This is the first in a series of roundups of elusive, extraordinary, and rarely screened movies currently playing in New York City. This week: Bresson’s “A Man Escaped,” playing at Film Forum through January 26.
The original title of Bresson’s “A Man Escaped” (1956), “Un condamné à mort s’est échappé ou Le vent souffle où il veut,” hints at the film’s religious undertones, with the subtitle taken from a biblical passage:
The wind bloweth where it listeth and thou hearest the sound thereof, but canst not tell whence it cometh, and whither it goeth: so is every one that is born of the Spirit — John 3:8

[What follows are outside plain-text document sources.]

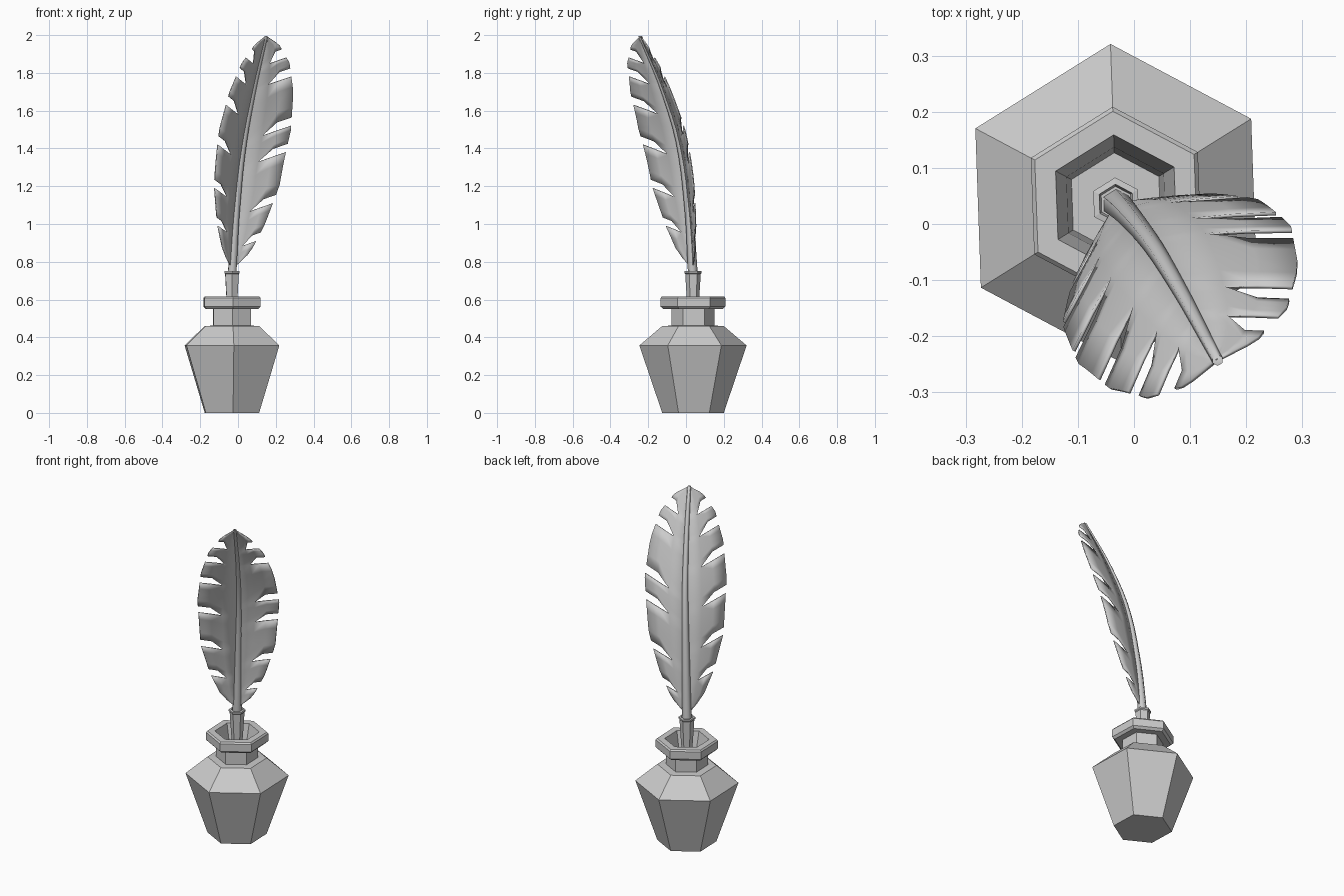
import bpy, bmesh
from math import cos, sin, radians
from mathutils import Vector

cube = bpy.data.objects.get("Cube")
if cube:
    bpy.data.objects.remove(cube)

grey = bpy.data.materials.new("plain_grey")
grey.use_nodes = True
grey.diffuse_color = (0.6, 0.6, 0.6, 1)
grey.node_tree.nodes["Principled BSDF"].inputs["Base Color"].default_value = (0.6, 0.6, 0.6, 1)

CENTRE = Vector((-0.032, 0.037, 0))
TURN = radians(32)


def finish(name, bm, smooth_angle=None, recalc=True):
    if recalc:
        bmesh.ops.recalc_face_normals(bm, faces=bm.faces)
    mesh = bpy.data.meshes.new(name)
    bm.to_mesh(mesh)
    bm.free()
    mesh.materials.append(grey)
    obj = bpy.data.objects.new(name, mesh)
    bpy.context.collection.objects.link(obj)
    if smooth_angle:
        bpy.ops.object.select_all(action="DESELECT")
        obj.select_set(True)
        bpy.context.view_layer.objects.active = obj
        bpy.ops.object.shade_smooth_by_angle(angle=radians(smooth_angle))
    return obj


def tube(name, rings, sides=6, smooth_angle=None):
    """Skin rings of (centre, radius) and cap both ends."""
    bm = bmesh.new()
    loops = []
    for centre, radius in rings:
        loops.append([bm.verts.new(centre + radius * Vector((cos(a), sin(a), 0)))
                      for a in (TURN + radians(360 * i / sides) for i in range(sides))])
    for low, high in zip(loops, loops[1:]):
        for i in range(sides):
            j = (i + 1) % sides
            bm.faces.new((low[i], low[j], high[j], high[i]))
    bm.faces.new(loops[0][::-1])
    bm.faces.new(loops[-1])
    return finish(name, bm, smooth_angle)


def lathe(name, profile, **options):
    return tube(name, [(CENTRE + Vector((0, 0, z)), r) for r, z in profile], **options)


def interpolate(table, z):
    """Linear lookup in rows of (z, values...)."""
    z = min(max(z, table[0][0]), table[-1][0])
    for a, b in zip(table, table[1:]):
        if z <= b[0]:
            f = (z - a[0]) / (b[0] - a[0])
            return [p + (q - p) * f for p, q in zip(a[1:], b[1:])]


# Bottle: faceted body, neck, chamfered rim and hollow mouth
lathe("ink_bottle", [(0.163, 0), (0.284, 0.357), (0.163, 0.46), (0.115, 0.462),
                     (0.115, 0.55), (0.158, 0.55), (0.172, 0.563), (0.172, 0.608),
                     (0.164, 0.617), (0.122, 0.617), (0.1, 0.53), (0.09, 0.42)])

# Tapered holder at the foot of the quill
lathe("quill_holder", [(0.02, 0.42), (0.034, 0.62), (0.041, 0.735),
                       (0.046, 0.74), (0.046, 0.75), (0.034, 0.752), (0.03, 0.735)])

# Curved centre line of the feather
SPINE = [(0.72, -0.032, 0.037), (1.0, -0.016, 0.022), (1.3, 0.012, -0.01),
         (1.5, 0.042, -0.05), (1.75, 0.092, -0.135), (2.0, 0.15, -0.245)]
WIDTH = [(0.76, 0), (0.85, 0.085), (1.0, 0.15), (1.2, 0.205), (1.5, 0.225),
         (1.7, 0.2), (1.85, 0.15), (1.95, 0.075), (1.995, 0.0)]
SIDEWAYS = Vector((0.84, 0.54, 0))
FORWARD = Vector((0.54, -0.84, 0))


def spine(z):
    # average nearby samples to round the bends
    points = [interpolate(SPINE, z + d) for d in (-0.06, 0, 0.06)]
    if z < 0.8 or z > 1.93:
        points = [points[1]]
    x = sum(p[0] for p in points) / len(points)
    y = sum(p[1] for p in points) / len(points)
    return Vector((x, y, z))


# Quill shaft
steps = 16
tube("quill_shaft", [(spine(0.72 + 1.275 * i / steps), 0.026 - 0.016 * i / steps)
                     for i in range(steps + 1)], smooth_angle=70)


def vane_point(side, z, u):
    """Point on a vane: u runs from shaft (0) to outer edge (1), z is the edge height."""
    w = interpolate(WIDTH, z)[0]
    root = z - 0.4 * w * (1 - u)
    return spine(root) + SIDEWAYS * side * w * u + FORWARD * 0.4 * w * u ** 1.3


def vane(name, side, notches, rows=4):
    bm = bmesh.new()
    inner = 0.4
    last = None
    bounds = [0.76] + notches + [1.995]
    for k, (low, high) in enumerate(zip(bounds, bounds[1:])):
        gap = 0 if k == 0 else 0.045
        prev_outer = None
        for j in range(rows + 1):
            f = j / rows
            if j == 0 and last:
                root, mid = last
            else:
                z = low + (high - low) * f
                root = bm.verts.new(vane_point(side, z, 0))
                mid = bm.verts.new(vane_point(side, z, inner))
            # the tuft edge starts above the notch, leaving a wedge-shaped slit
            z = low + gap + (high - low - gap) * f
            half = bm.verts.new(vane_point(side, z, 0.7))
            tip = bm.verts.new(vane_point(side, z, 1))
            if prev_outer:
                a, b, c, d = prev_outer
                for quad in ((a, b, mid, root), (b, c, half, mid), (c, d, tip, half)):
                    bm.faces.new(quad if side > 0 else quad[::-1])
            prev_outer = (root, mid, half, tip)
            last = (root, mid)
    obj = finish(name, bm, 40, recalc=False)
    solid = obj.modifiers.new("thickness", "SOLIDIFY")
    solid.thickness = 0.006
    solid.offset = 0


# Feather vanes with slits at uneven heights
vane("left_vane", 1, [0.91, 1.11, 1.38, 1.52, 1.78, 1.88])
vane("right_vane", -1, [0.99, 1.19, 1.42, 1.63, 1.78, 1.88])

A deceptively simple story of a French resistance fighter attempting to escape from a Nazi prison, the film combines Bresson’s own experiences in a German POW camp with the memoirs of script consultant André Devigny to fashion a parable of resurrection through the passion of faith. As in many Bresson films, the plot is secondary (it’s all there in the title); transcendence lies in the process, the story told with such clarity, precision, and conviction that its hyper-realism lends it a spiritual dimension.
Bresson directs his amateur “actor-models” away from any melodramatic emoting, creating stoic perfomances that slowly reveal the majesty and psychological depths of the story via the shifting tensions between actions and objects. This unique blend of the mystical and the mundane lends Bresson’s film a sense of purity equaled by few other filmmakers. The spare dialogue is augmented by a complex sound design and judicious use of Mozart’s Great Mass in C minor (which the composer wrote as a work of Thanksgiving for the recovery of his fiancee from a serious illness.)
More than any other POW film, with the possible exception of Jean Renoir’s “La Grande Illusion,” A Man Escaped examines the mechanics of escape to provide a deeper understanding of the essence of freedom and the means of attaining it.